The following articles are written by faculty and staff of the NYU Child Study Center to help parents and teachers of children on the brink of adolescence—or 'tweens, as they are often called—better respond to the self-image and self-esteem issues that often arise at this age.
Mirror, Mirror On the Wall: How to Raise Girls with Healthy Self-Esteem
This article looks at internal and external pressures that can cause young girls' self-esteem to drop as they transition from pre-teen to teen and provides ways parents can prevent this slide from happening.
Developing Healthy Eating Behaviors
This article focuses on ways for parents to help children develop healthy eating behaviors, such as avoiding using food as a punishment or a reward, emphasizing mealtimes (not just meals), and being alert media consumers.
Sports and Kids: Pathway to Healthy Development or to Unhealthy Competition?
This article looks at the impact of sports in the lives of children and adolescents. Participating in sports can enhance self-esteem, decrease anxiety and depression, and promote social interaction. The article also addresses specific benefits for girls who participate in sports.
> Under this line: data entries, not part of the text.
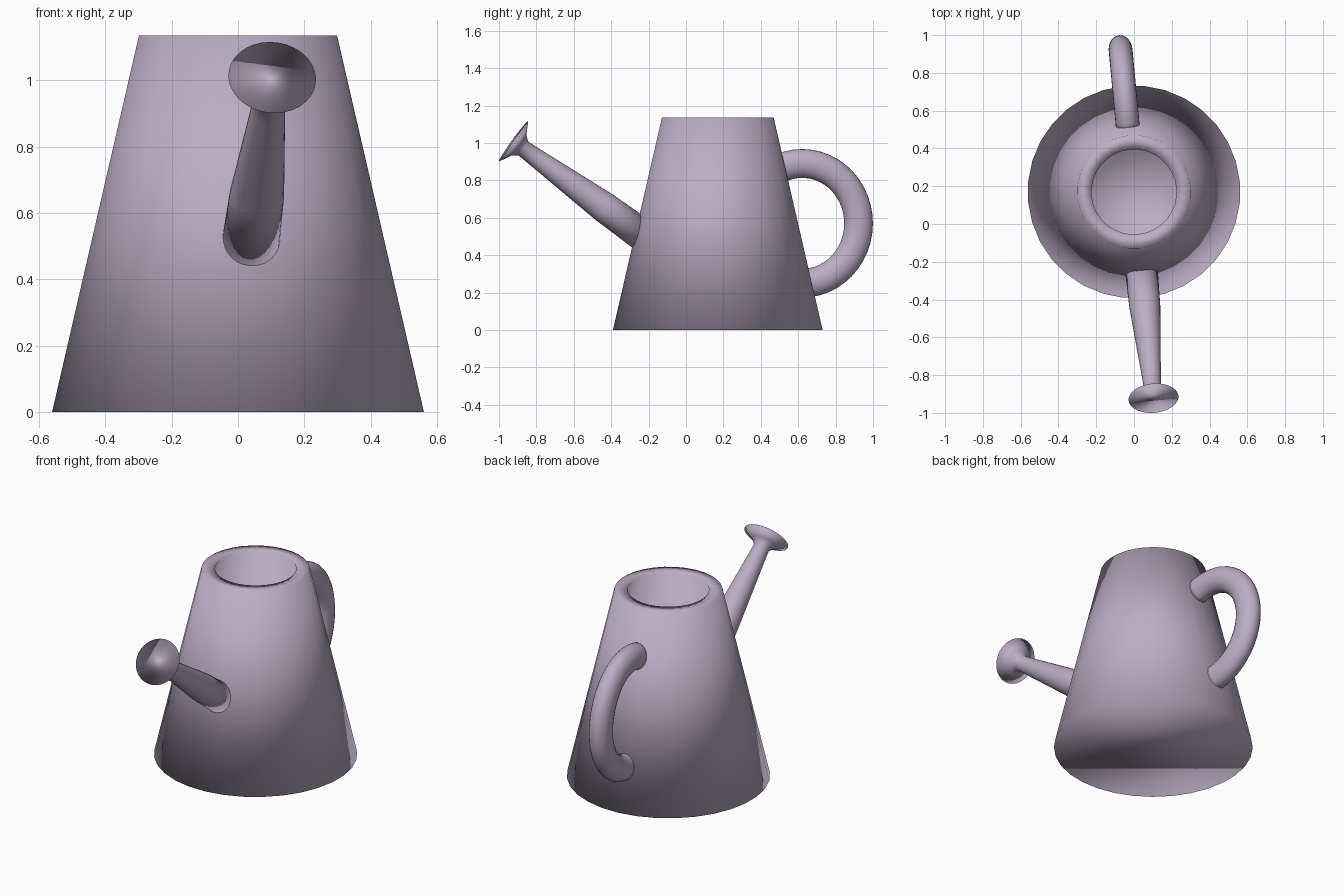
import bpy, bmesh, math
from mathutils import Vector, Matrix

cube = bpy.data.objects.get("Cube")
if cube:
    bpy.data.objects.remove(cube, do_unlink=True)

# Single dusty lavender colour
lavender = bpy.data.materials.new("dusty_lavender")
lavender.use_nodes = True
colour = (0.5, 0.42, 0.55, 1)
lavender.diffuse_color = colour
lavender.node_tree.nodes["Principled BSDF"].inputs["Base Color"].default_value = colour

# The can stands behind the middle and is turned slightly about its own axis
PLACE = Matrix.Translation((0, 0.17, 0)) @ Matrix.Rotation(math.radians(5.4), 4, "Z")


def loft(name, rings, sides):
    """Skin a list of rings (centre, u axis, v axis) and cap both ends."""
    bm = bmesh.new()
    loops = []
    for centre, u, v in rings:
        angles = [math.tau * i / sides for i in range(sides)]
        loops.append([bm.verts.new(centre + u * math.cos(a) + v * math.sin(a)) for a in angles])
    for a, b in zip(loops, loops[1:]):
        for i in range(sides):
            j = (i + 1) % sides
            bm.faces.new((a[i], a[j], b[j], b[i]))
    bm.faces.new(loops[0][::-1])
    bm.faces.new(loops[-1])
    bmesh.ops.recalc_face_normals(bm, faces=bm.faces)
    for face in bm.faces:
        face.smooth = True
    mesh = bpy.data.meshes.new(name)
    bm.to_mesh(mesh)
    bm.free()
    mesh.materials.append(lavender)
    obj = bpy.data.objects.new(name, mesh)
    obj.matrix_world = PLACE
    bpy.context.collection.objects.link(obj)
    return obj


X = Vector((1, 0, 0))
Y = Vector((0, 1, 0))
Z = Vector((0, 0, 1))

# Hollow tapered body: outer wall, rim, inner wall, floor
profile = [(0.563, 0), (0.3, 1.135), (0.225, 1.135), (0.472, 0.075)]
loft("body", [(Z * z, X * r, Y * r) for r, z in profile], 32)

# Spout with flared head, lofted back from the head towards the body
axis = Vector((0, 0.81, -0.585)).normalized()
side = axis.cross(X)
head = Vector((0, -1.097, 1.008))
spout = [(0, 0.1325), (0.035, 0.068), (0.065, 0.045), (0.17, 0.052),
         (0.6, 0.082), (0.86, 0.087)]
loft("spout", [(head + axis * t, X * r, side * r) for t, r in spout], 32)

# Curved handle: an arc of oval tube at the back
rings = []
steps = 28
for i in range(steps + 1):
    a = math.radians(-98 + 210 * i / steps)
    out = Vector((0, math.cos(a), math.sin(a)))
    centre = Vector((0, 0.453 + 0.303 * out.y, 0.57 + 0.32 * out.z))
    rings.append((centre, X * 0.063, out * 0.077))
loft("handle", rings, 24)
How to Raise an Educated Consumer
Aggressive marketing of fast food, candy, and soft drinks does contribute to the growing population of overweight youth. Learn how you can sharpen your child's consumer awareness at all ages.
Body Dysmorphic Disorder
Body Dysmorphic Disorder (BDD) is a time-consuming and potentially disabling preoccupation with imagined or slight defects in one's appearance or excessive concern about a slight physical anomaly. This article offers examples of BDD, treatment options, ways to tell if your adolescent might be suffering from this disorder, and answers to other frequently asked questions.